The second formerly enslaved person interviewed by the WPA (see The Story of Mrs. Julia King) was Mrs. Hannah Davidson. Mrs. Davidson was approximately 85 years old at the time of her interview in 1937. She was interviewed by a person identified as K. Osthimer.
At the time of her interview, Mrs. Davidson lived at 533 Woodland Ave. Below is a picture of her home obtained from the Toledo Lucas County Public Library’s “Images in Time” collection. This collection contains many pictures of homes, businesses, and neighborhoods in Toledo from the 1800s forward. Mrs. Davidson’s home was photographed between 1937 and 1965 and the photograph was a part of a tax assessor’s records.
UPDATE: I recently found a picture of Mrs. Hannah Davidson at the google news archives website. She is pictured with another woman who is labeled as the “oldest members” of an organization. I am thinking they were the oldest members of Third Baptist Church:
Mrs. Davidson is on the right
In the narrative, it was shared that Mrs. Davidson lived off of a $23 a month “old age pension.” She was a boarder and rented a room in her home. Many black Toledoans rented rooms as boarders or rented out rooms in their home for extra income during this time period.
Mrs. Davidson stated that her maiden name was Hannah Merriwether and that she had four sisters and two brothers. Her parents names were Isaac and Nancy Merriwether. She was born in Ballard County, Kentucky in approximately 1852. She and her family were the slaves of Emmett and Susan Merriwether.
Mrs. Davidson’s story is dramatically different from that of Mrs. Julia King’s being that Hannah Davidson’s family did not come to the Toledo area via the Underground Rail Road as runaway slaves.
Mrs. Davidson stated that her folks were sold so many times that she “lost track” of them. She also mentioned that she and her sister Mary were kept over twenty years after emancipation by their slave master as slaves because the master would not let them leave. She spoke of how she desperately wanted to learn to read and go to school but that the one black man who came to her county to teach “colored” people was beaten and run out of town by whites. Mrs. Davidson eventually learned to read by herself with the help of WPA programs in the 1930s.
Mrs. Davidson reiterated many times about how hard she had worked her whole life. She spoke of how one time she was so tired that she hid under a house just to take a nap and go to sleep because she was exhausted.
She also mentioned that her mother was the last slave to try to leave the plantation. Her mother tried to take Mrs. Davidson as well but their master would not let the mother take her children. Her mother was kicked off the plantation and Mrs. Davidson never saw her again. Later on in life Mrs. Davidson forced her own sister Mary to leave the plantation by threatening her with a rolling pin.

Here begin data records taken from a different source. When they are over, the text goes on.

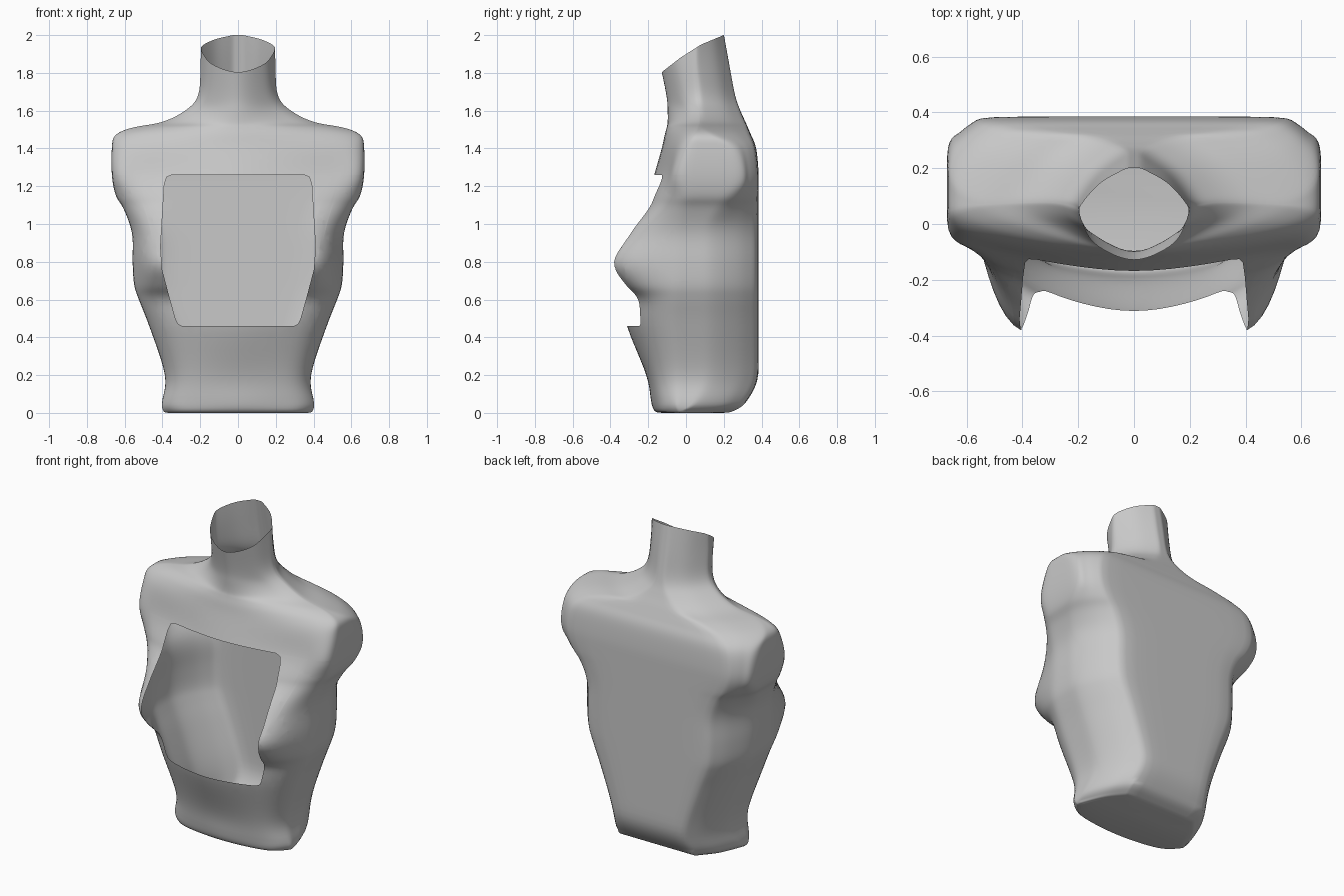
import bpy
import bmesh
from mathutils import Vector

if "Cube" in bpy.data.objects:
    bpy.data.objects.remove(bpy.data.objects["Cube"], do_unlink=True)

# Torso levels: height, half width, front centre y, front quarter y,
# side front y, back corner size, back y
LEVELS = [
    (0, .37, -.13, -.1, -.03, .14, .2),
    (.01, .395, -.165, -.13, -.04, .15, .25),
    (.06, .402, -.185, -.145, -.05, .15, .32),
    (.2, .385, -.21, -.17, -.05, .15, .385),
    (.46, .47, -.315, -.23, -.07, .15, .385),
    (.6, .525, -.33, -.245, -.07, .15, .385),
    (.68, .55, -.32, -.32, -.07, .15, .385),
    (.8, .558, -.31, -.395, -.06, .15, .385),
    (.95, .56, -.27, -.3, -.05, .15, .385),
    (1.08, .605, -.22, -.19, -.03, .15, .385),
    (1.15, .647, -.2, -.15, -.01, .14, .385),
    (1.26, .668, -.17, -.1, -.03, .12, .385),
    (1.4, .668, -.13, -.07, .01, .14, .372),
    (1.47, .65, -.115, -.04, .04, .2, .345),
    (1.51, .56, -.105, -.015, .06, .24, .328),
    (1.54, .4, -.1, 0, .07, .23, .315),
    (1.6, .28, -.1, -.005, .07, .2, .288),
    (1.68, .21, -.105, -.035, .05, .18, .26),
    (1.85, .198, -.14, -.07, .04, .17, .228),
    (2.06, .194, -.19, -.11, .04, .17, .19),
]
# Right half of the chest opening (x, z), from top to bottom
OPENING = [(.35, 1.26), (.378, 1.248), (.39, 1.21), (.41, .88), (.402, .76),
           (.365, .62), (.33, .495), (.318, .47), (.295, .46)]
# Slanted neck rim (y, z), from front to back
NECK_RIM = [(-.14, 1.795), (-.03, 1.88), (.08, 1.95), (.2, 2)]


def spline(points, steps):
    """Smooth curve through the points, with mirrored-out end tangents."""
    pts = [Vector(p) for p in points]
    pts = [2 * pts[0] - pts[1]] + pts + [2 * pts[-1] - pts[-2]]
    out = []
    for a, b, c, d in zip(pts, pts[1:], pts[2:], pts[3:]):
        for i in range(steps):
            t = i / steps
            out.append(b + (c - a) * t / 2
                       + (2 * a - 5 * b + 4 * c - d) * t ** 2 / 2
                       + (3 * (b - c) + d - a) * t ** 3 / 2)
    return out + [pts[-2]]


def section(level):
    """Closed horizontal outline, flat across the back."""
    z, w, front, quarter, side, corner, back = level
    back = min(back, .385)
    # The back corners are deep at the waist and round at the shoulders
    depth = 1.8 - .8 * max(0, min(1, (z - 1) * 5))
    side_back = max(back - depth * corner, side + .02)
    half = [(.72 * w, quarter), (w, side), (w, side_back),
            (w - .42 * corner, side_back + .58 * (back - side_back)),
            (w - corner, back)]
    mirrored = [(-x, y) for x, y in reversed(half)]
    path = mirrored + [(0, front)] + half
    curve = spline(path, 8)
    outline = [Vector((max(-w, min(w, p.x)), min(p.y, back), z)) for p in curve]
    start, end = outline[0], outline[-1]
    return outline + [end.lerp(start, i / 8) for i in range(1, 8)]


def cut(bm, faces, point, normal, clear=False):
    geom = set(faces)
    for f in faces:
        geom.update(f.edges)
        geom.update(f.verts)
    bmesh.ops.bisect_plane(bm, geom=list(geom), plane_co=point,
                           plane_no=normal, clear_outer=clear)


# Loft the torso, closed at the base
bm = bmesh.new()
rings = [[bm.verts.new(p) for p in section(v)] for v in spline(LEVELS, 6)]
bm.faces.new(list(reversed(rings[0])))
for low, high in zip(rings, rings[1:]):
    n = len(low)
    for i in range(n):
        j = (i + 1) % n
        bm.faces.new((low[i], low[j], high[j], high[i]))

# Soften the creases between levels
for _ in range(4):
    soft = [v for ring in rings[12:-1] for v in ring]
    bmesh.ops.smooth_vert(bm, verts=soft, factor=.5,
                          use_axis_x=True, use_axis_y=True, use_axis_z=True)

# Trim the neck to its curved slanted rim
for (y0, z0), (y1, z1) in zip(NECK_RIM, NECK_RIM[1:]):
    cut(bm, bm.faces[:], (0, y0, z0), (0, z0 - z1, y1 - y0), True)

# Cut the rounded chest opening out of the front
outline = OPENING + [(-x, z) for x, z in reversed(OPENING)]
planes = []
for (x0, z0), (x1, z1) in zip(outline, outline[1:] + outline[:1]):
    planes.append((Vector((x0, 0, z0)), Vector((z0 - z1, 0, x1 - x0)).normalized()))
for point, normal in planes:
    bm.normal_update()
    near = [f for f in bm.faces
            if f.calc_center_median().y < 0 and f.normal.y < 0
            and .36 < f.calc_center_median().z < 1.36]
    cut(bm, near, point, normal)


def in_opening(face):
    c = face.calc_center_median()
    return c.y < 0 and all((c - p).dot(n) < 0 for p, n in planes)


bmesh.ops.delete(bm, geom=[f for f in bm.faces if in_opening(f)], context="FACES")
bmesh.ops.remove_doubles(bm, verts=bm.verts[:], dist=.0005)

mesh = bpy.data.meshes.new("torso_shell")
bm.to_mesh(mesh)
bm.free()
torso = bpy.data.objects.new("torso_shell", mesh)
bpy.context.collection.objects.link(torso)

# Plain grey finish
grey = bpy.data.materials.new("plain_grey")
grey.use_nodes = True
colour = (.58, .58, .58, 1)
grey.diffuse_color = colour
grey.node_tree.nodes["Principled BSDF"].inputs["Base Color"].default_value = colour
mesh.materials.append(grey)

bpy.context.view_layer.objects.active = torso
torso.select_set(True)
bpy.ops.object.shade_smooth_by_angle(angle=1.1)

Mrs. Davidson mentioned that “terrible” things happened to herself and her sister Mary. She did not go into detail but it is well documented that female slaves were highly likely to be sexually assaulted and abused.
When she was 31, Mrs. Davidson stated that she married her husband William L. Davidson. She stated that at the time of the interview, she only had one grandchild still living – Willa May Reynolds who was a teacher in City Grove, Tennessee.
Mrs. Davidson was a member of Third Baptist Church in Toledo.
My favorite quote from Mrs. Davidson was “I believe we should all do good to everybody.”
The idea that she maintained such positivity throughout her lifetime is a testament to the human spirit and is indicative of black American culture in regards to strength in faith and hope for the future.
I was very saddened and inspired when initially reading Mrs. Davidson’s narrative. It is also interesting to compare the two persons interviewed in Toledo – Mrs. Julia King and Mrs. Hannah Davidson. Mrs. King’s family escaped slavery when she was a young girl and so Mrs. King did not have to live with the trials of this horrible institution like Mrs. Davidson. Mrs. Davidson did not get the benefit of being educated and thus could not obtain employment such as that afforded by Mrs. King’s background and subsequent work for the local government. Mrs. King owned her home while Mrs. Davidson rented a room in her old age. The contrasts between the two women really do show how oppression and forced servitude and a lack of freedom can drastically reduce the opportunity afforded to one in their life.
GENEALOGICAL INFORMATION REGARDING MRS. HANNAH MERIWETHER DAVIDSON AND FAMILY
William DAVISON/DAVIDSON born 9/8/1865 died 3/10/1920 (familysearch.org – Ohio Deaths 1840-2001)
George DAVIDSON born 1898 in KY, lived in 1930 in Toledo, Ohio (familysearch.org – 1930 Census) son of Hannah DAVIDSON
Wanda DAVIDSON born 1915 in OH, lived in 1930 Toledo, Ohio (familysearch.org – 1930 Census) daughter of Hannah DAVIDSON
Hannah DAVIDSON born 1852 in KY, lived in 1930 Toledo, Ohio (familysearch.org – 1930 Census)
Helen DAVIDSON died 1/18/1928 in Toledo, Ohio (familysearch.org – Ohio deaths 1908-1953) wife of George Davidson